- Bukirwa H, Yeka A, Kamya MR, Talisuna A, Banek K, Bakyaita N, Artemisinin combination therapies for treatment of uncomplicated malaria in Uganda. PLoS Clin Trials. 2006;1:e7 .
Suggested citation for this article: Legrand E, Volney B, Meynard J-B, Esterre P, Mercereau-Puijalon O. Resistance to dihydroartemisinin (reply) [letter]. Emerg Infect Dis [serial on the Internet]. 2007 May [date cited]. http://dx.doi.org/10.3201/eid1305.061442
In response: The original title of our article was “Lack of Plasmodium falciparum in Vitro and Genomic Resistance to Dihydroartemisinin in Travelers Returning to France from Africa.” EID’s shortening of the title (1) led to the perception that the letter title was misleading, but it was not on purpose.
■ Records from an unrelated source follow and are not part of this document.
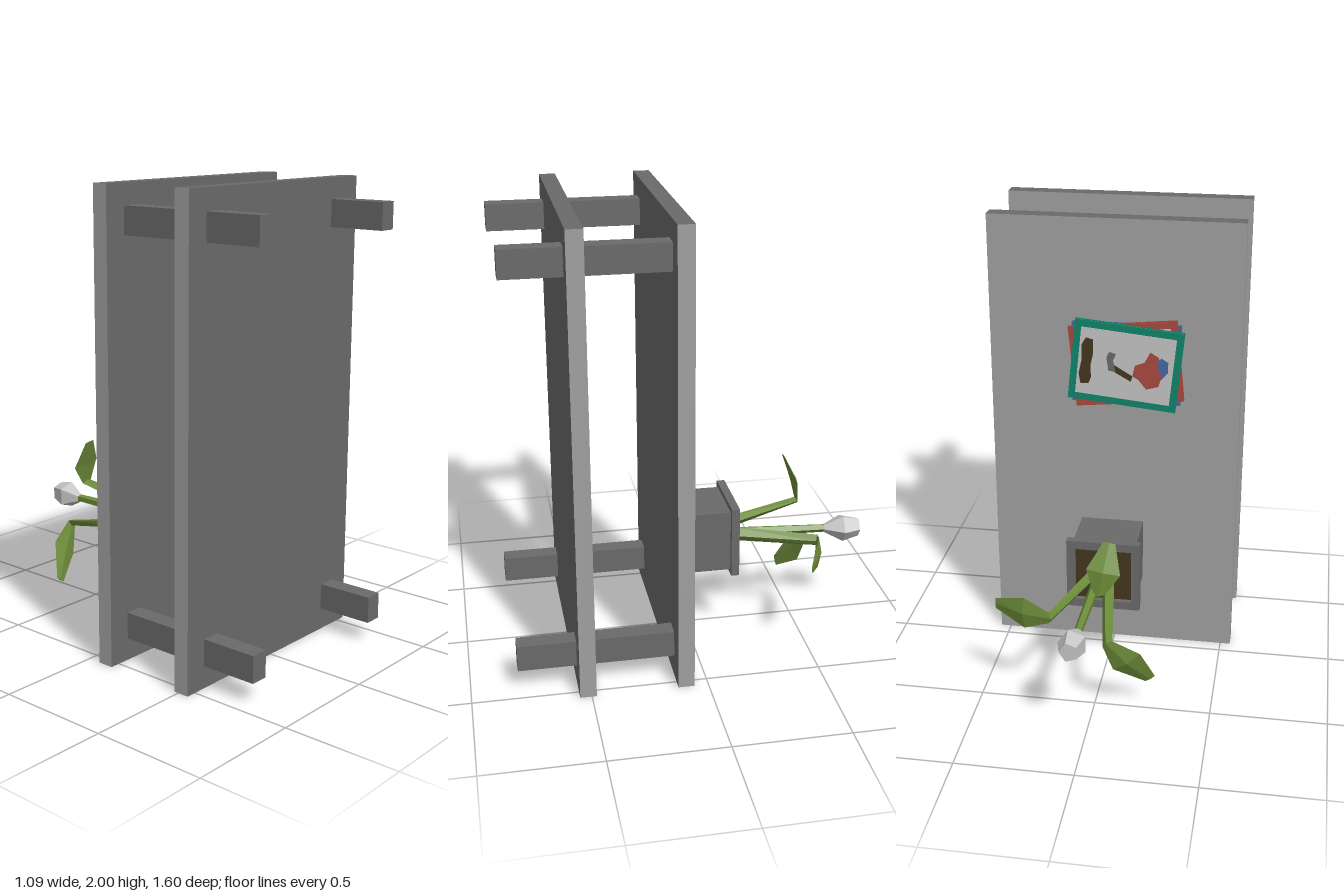
import * as THREE from 'three';

const mat = (name, color, side = THREE.FrontSide) => {
  const m = new THREE.MeshStandardMaterial({ color, side });
  m.name = name;
  return m;
};

// Faceted loft; each ring is [x, y, z, halfWidth, halfThickness], width runs along dir
function loft(rings, dir, sides) {
  const W = new THREE.Vector3(...dir).normalize();
  const P = rings.map((r) => new THREE.Vector3(r[0], r[1], r[2]));
  const pos = [], idx = [];
  rings.forEach((r, i) => {
    const d = P[Math.min(i + 1, P.length - 1)].clone().sub(P[Math.max(i - 1, 0)]).normalize();
    const N = d.cross(W).normalize();
    for (let j = 0; j < sides; j++) {
      const a = (j / sides) * Math.PI * 2;
      const p = P[i].clone().addScaledVector(W, Math.cos(a) * r[3]).addScaledVector(N, Math.sin(a) * r[4]);
      pos.push(p.x, p.y, p.z);
    }
  });
  const last = (rings.length - 1) * sides;
  for (let i = 0; i < last; i += sides) {
    for (let j = 0; j < sides; j++) {
      const k = (j + 1) % sides;
      idx.push(i + j, i + k, i + sides + k, i + j, i + sides + k, i + sides + j);
    }
  }
  for (let j = 1; j < sides - 1; j++) idx.push(0, j + 1, j, last, last + j, last + j + 1);
  const g = new THREE.BufferGeometry();
  g.setAttribute('position', new THREE.Float32BufferAttribute(pos, 3));
  g.setIndex(idx);
  const flat = g.toNonIndexed();
  flat.computeVertexNormals();
  return flat;
}

export function createModel() {
  const model = new THREE.Group();
  const dark = mat('dark grey', 0x6a6a6a);
  const light = mat('light grey', 0xa0a0a0);
  const pale = mat('pale grey', 0xc4c4c4);
  const green = mat('leaf green', 0x6d8c3a);
  const soil = mat('soil brown', 0x43361f);
  const teal = mat('teal', 0x10846a);
  const red = mat('red', 0xa84a3e);
  const blue = mat('blue', 0x4468a4);

  const add = (parent, name, geometry, material) => {
    const m = new THREE.Mesh(geometry, material);
    m.name = name;
    parent.add(m);
    return m;
  };
  const box = (parent, name, material, w, h, d, x, y, z) => {
    const m = add(parent, name, new THREE.BoxGeometry(w, h, d), material);
    m.position.set(x, y, z);
    return m;
  };

  // Table lying on its side: two boards with lighter top and long edges, four legs
  const boardMats = [light, light, dark, dark, dark, light];
  box(model, 'tableTop', boardMats, 1.09, 2, 0.07, 0, 1, 0.095);
  box(model, 'shelf', boardMats, 1.09, 2, 0.07, 0, 1, 0.515);
  for (const x of [-0.405, 0.405]) {
    for (const y of [0.155, 1.853]) box(model, 'leg', dark, 0.08, 0.116, 0.67, x, y, 0.465);
  }

  // Stack of magazines: pages between two covers, with a pale front panel
  const magazine = (name, cover, x, y, z, angle) => {
    const g = new THREE.Group();
    g.name = name;
    g.position.set(x, y, z);
    g.rotation.z = angle;
    box(g, 'pages', pale, 0.462, 0.352, 0.012, 0, 0, 0);
    for (const s of [-1, 1]) box(g, 'cover', cover, 0.47, 0.36, 0.004, 0, 0, s * 0.008);
    box(g, 'coverPanel', pale, 0.41, 0.3, 0.002, 0, 0, -0.0105);
    model.add(g);
    return g;
  };
  magazine('bottomMagazine', blue, -0.053, 1.372, 0.05, 0);
  magazine('middleMagazine', red, -0.055, 1.378, 0.03, -0.1);
  const top = magazine('topMagazine', teal, -0.055, 1.376, 0.0115, 0.1);

  // Cover picture: thin flat shapes
  const patch = (name, material, points, z) => {
    const shape = new THREE.Shape(points.map(([x, y]) => new THREE.Vector2(x, y)));
    const geo = new THREE.ExtrudeGeometry(shape, { depth: 0.002, bevelEnabled: false });
    add(top, name, geo, material).position.z = z;
  };
  patch('titleStrip', soil, [[0.15, -0.1], [0.185, -0.105], [0.197, -0.06], [0.19, 0], [0.197, 0.07],
    [0.18, 0.105], [0.15, 0.1], [0.143, 0.04], [0.15, -0.02], [0.142, -0.07]], -0.013);
  patch('blueFigure', blue, [[-0.11, -0.06], [-0.15, -0.05], [-0.185, 0], [-0.18, 0.045], [-0.15, 0.06],
    [-0.12, 0.03]], -0.013);
  patch('redFigure', red, [[-0.1, -0.09], [-0.15, -0.07], [-0.16, -0.02], [-0.135, 0.02], [-0.14, 0.06],
    [-0.1, 0.08], [-0.08, 0.03], [-0.04, 0.01], [-0.035, -0.04], [-0.06, -0.05]], -0.0135);
  patch('toolHandle', soil, [[0.05, 0], [-0.035, -0.04], [-0.03, -0.065], [0.06, -0.025]], -0.013);
  patch('toolHead', dark, [[0.04, -0.03], [0.07, -0.03], [0.085, 0.03], [0.075, 0.055], [0.045, 0.05],
    [0.055, 0.02]], -0.0135);

  // Square pot with an open rim and sunken soil
  const pot = new THREE.Group();
  pot.name = 'pot';
  pot.position.set(0.009, 0.47, 0);
  model.add(pot);
  box(pot, 'potBody', dark, 0.28, 0.28, 0.24, 0, 0, -0.06);
  const square = (C, r) => new C([[-r, -r], [r, -r], [r, r], [-r, r]].map(([x, y]) => new THREE.Vector2(x, y)));
  const rim = square(THREE.Shape, 0.162);
  rim.holes.push(square(THREE.Path, 0.125));
  add(pot, 'potRim', new THREE.ExtrudeGeometry(rim, { depth: 0.036, bevelEnabled: false }), dark).position.z = -0.216;
  box(pot, 'soil', soil, 0.25, 0.25, 0.012, 0, 0, -0.186);

  // Bent leaves: stem from base to knee, then a flat blade from knee to tip
  const leaf = (name, base, knee, tip, dir) => {
    const blade = (t, w, h) => {
      const p = knee.map((k, i) => k + (tip[i] - k) * t);
      p[2] -= 0.06 * t * (1 - t);
      return [...p, w, h];
    };
    const rings = [[...base, 0.034, 0.027], [...knee, 0.026, 0.015], blade(0.45, 0.072, 0.014), blade(1, 0.025, 0.003)];
    add(model, name, loft(rings, dir, 4), green);
  };
  leaf('sideLeaf', [0.055, 0.465, -0.185], [0.18, 0.455, -0.57], [0.43, 0.45, -0.478], [0, 1, 0]);
  leaf('upperLeaf', [0.015, 0.495, -0.185], [-0.025, 0.565, -0.525], [-0.06, 0.775, -0.468], [1, 0.15, 0]);
  leaf('lowerLeaf', [-0.01, 0.43, -0.185], [-0.07, 0.36, -0.585], [-0.24, 0.145, -0.492], [0.8, -0.6, 0]);

  // Flower bud on a straight stem
  add(model, 'budStem', loft([[0.03, 0.455, -0.185, 0.025, 0.025], [0.045, 0.443, -0.66, 0.018, 0.018]], [1, 0, 0], 5), green);
  add(model, 'bud', loft([[0.045, 0.443, -0.64, 0.018, 0.018], [0.05, 0.442, -0.725, 0.064, 0.064],
    [0.055, 0.443, -0.8, 0.04, 0.045]], [1, 0, 0], 5), pale);

  return model;
}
We have recently tested the 50% inhibitory concentration for artemether of the S769N PfATPase6 isolate that we had kept in liquid nitrogen, and it showed susceptibility.
We underline that the previously reported clinical or parasitologic failures to some artemisinin-based combination therapies (2,3) were not synonymous with the emergence of resistance to artemisinin compounds. In the study by Grandesso et al., a combination of artesunate plus amodiaquine was given to children <5 years of age who lived in an area in which amodiaquine alone was ineffective to adequately treat uncomplicated falciparum malaria in 1 of 3 cases at day 28 (2). Such a combination (artesunate plus amodiaquine) was nearly equivalent in 1 of 3 cases to a 3-day artesunate monotherapy, which may fail to completely cure children because of the short half-life of artesunate. In the study by Bukirwa et al., no recrudescence occurred in patients treated with artesunate plus amodiaquine and only 2 of 199 patients treated with artemether plus lumefantrine experienced recrudescence at day 28 (3). As Birkiwa et al. themselves acknowledged, artemether plus lumefantrine was not administered with food, and it is known that lumefantrine is absorbed better when it is taken with a small amount of fat. Thus, the clinical failures observed did not necessarily reflect P. falciparum resistance to artemisinin compounds.
Comments to the Authors
West Nile Virus RNA
in Tissues from Donor
Transmission to Organ